Low Head-to-Paper Speed

The nominal head to paper speed of a photographic IJ46 print head is only 0.076 m/sec. For an A4 print head it is only 0.16 m/sec, which is about a third of the typical scanning ink jet head speed. The low speed simplifies printer design and improves drop placement accuracy. However, this head-to-paper speed is enough for 34 ppm printing, due to the page width print head. Higher speeds can readily be obtained where required.

High Speed CMOS Not Required

The clock speed of the print head shift registers is only 14 MHz for an A4/letter print head operating at 30 ppm. For a photograph printer, the clock speed is only 3.84 MHz. This is much lower than the speed capability of the CMOS process used. This simplifies the CMOS design, and eliminates power dissipation problems when printing near-white images.

Fully Static CMOS Design

The shift registers and transfer registers are fully static designs. A static design requires 35 transistors per nozzle, compared to around 13 for a dynamic design. However, the static design has several advantages, including higher noise immunity, lower quiescent power consumption, and greater processing tolerances.

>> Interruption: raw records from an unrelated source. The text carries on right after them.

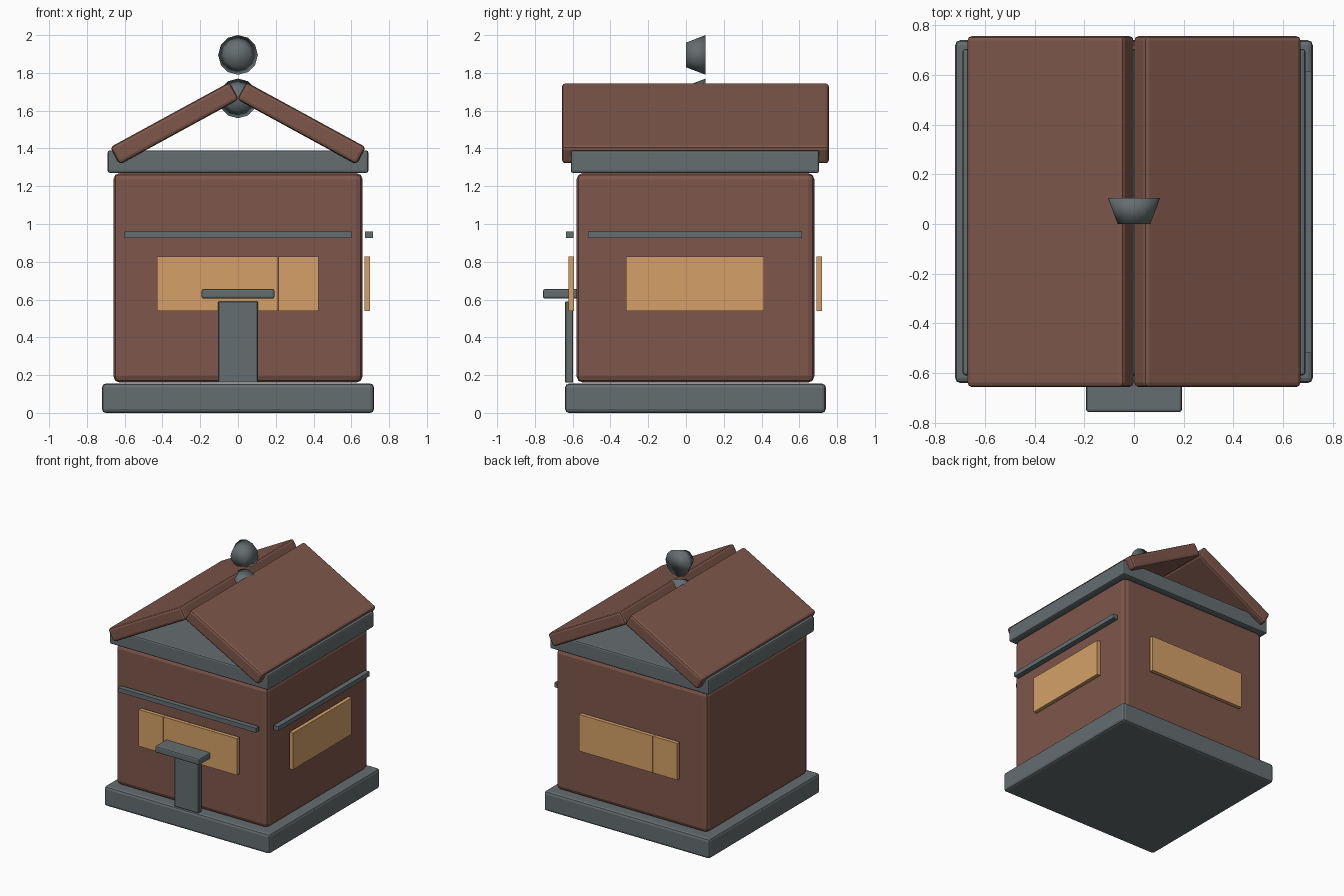
import bpy
import math

cube = bpy.data.objects.get("Cube")
if cube:
    bpy.data.objects.remove(cube, do_unlink=True)


def make_material(name, rgb):
    mat = bpy.data.materials.new(name)
    mat.use_nodes = True
    mat.diffuse_color = (*rgb, 1)
    mat.node_tree.nodes["Principled BSDF"].inputs["Base Color"].default_value = (*rgb, 1)
    return mat


brown = make_material("warm brown", (0.21, 0.096, 0.07))
grey = make_material("slate grey", (0.13, 0.155, 0.163))
amber = make_material("amber window", (0.66, 0.355, 0.14))


def box(name, xs, ys, zs, mat, bevel=0.0, tilt=0.0, segments=2):
    """Box between pairs of limits, optionally tilted about y and bevelled."""
    spans = (xs, ys, zs)
    bpy.ops.mesh.primitive_cube_add(size=1, location=[(a + b) / 2 for a, b in spans])
    obj = bpy.context.object
    obj.name = name
    obj.scale = [b - a for a, b in spans]
    bpy.ops.object.transform_apply(location=False, rotation=False, scale=True)
    obj.rotation_euler.y = tilt
    obj.data.materials.append(mat)
    if bevel:
        mod = obj.modifiers.new("soft edges", "BEVEL")
        mod.width = bevel
        mod.segments = segments
    return obj


# Plinth, walls and eave slab
box("base", (-0.72, 0.72), (-0.64, 0.74), (0, 0.155), grey, 0.02)
box("walls", (-0.66, 0.66), (-0.58, 0.68), (0.16, 1.27), brown, 0.035)
box("eave_slab", (-0.69, 0.69), (-0.61, 0.705), (1.27, 1.39), grey, 0.012)

# Two roof slopes
for side, label in ((-1, "right"), (1, "left")):
    cx = side * 0.336
    box(f"roof_{label}", (cx - 0.36, cx + 0.36), (-0.657, 0.757), (1.481, 1.585),
        brown, 0.018, tilt=side * math.radians(28.6))

# Door and its canopy
box("door", (-0.105, 0.105), (-0.64, -0.597), (0.16, 0.59), grey, 0.004, segments=1)
box("door_canopy", (-0.193, 0.193), (-0.757, -0.57), (0.605, 0.655), grey, 0.01)

# Trim bars on the front and left walls
box("front_trim", (-0.6, 0.6), (-0.635, -0.595), (0.925, 0.96), grey)
box("left_trim", (0.673, 0.715), (-0.52, 0.615), (0.925, 0.96), grey)

# Rows of window panes
sill, head = 0.54, 0.828
for i in range(4):
    start = -0.428 + i * 0.214
    span = (start, start + 0.213)
    box(f"front_window_{i + 1}", span, (-0.622, -0.592), (sill, head), amber)
    box(f"back_window_{i + 1}", span, (0.69, 0.72), (sill, head), amber)
for i in range(3):
    start = -0.318 + i * 0.244
    box(f"left_window_{i + 1}", (0.67, 0.7), (start, start + 0.243), (sill, head), amber)

# Rounded knobs above and below the ridge, wide end to the back
for name, z in (("ridge_knob", 1.895), ("gable_knob", 1.665)):
    bpy.ops.mesh.primitive_cone_add(vertices=12, radius1=0.105, radius2=0.065, depth=0.105,
                                    location=(0, 0.052, z), rotation=(math.pi / 2, 0, 0))
    knob = bpy.context.object
    knob.name = name
    knob.data.materials.append(grey)
    bpy.ops.object.shade_smooth()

Wide Power Transistor

The width to length ratio of the power transistor is 688. This allows a 4 Ohm on-resistance, whereby the drive transistor consumes 6.7% of the actuator power when operating from 3V. This size transistor fits beneath the actuator, along with the shift register and other logic. Thus an adequate drive transistor, along with the associated data distribution circuits, consumes no chip area that is not already required by the actuator.

There are several ways to reduce the percentage of power consumed by the transistor: increase the drive voltage so that the required current is less, reduce the lithography to less than 0.5 micron, use BiCMOS or other high current drive technology, or increase the chip area, allowing room for drive transistors which are not underneath the actuator. However, the 6.7% consumption of the present design is considered a cost-performance optimum.

Range of Applications

The presently disclosed ink jet printing technology is suited to a wide range of printing systems. Major example applications include:

  • Color and monochrome office printers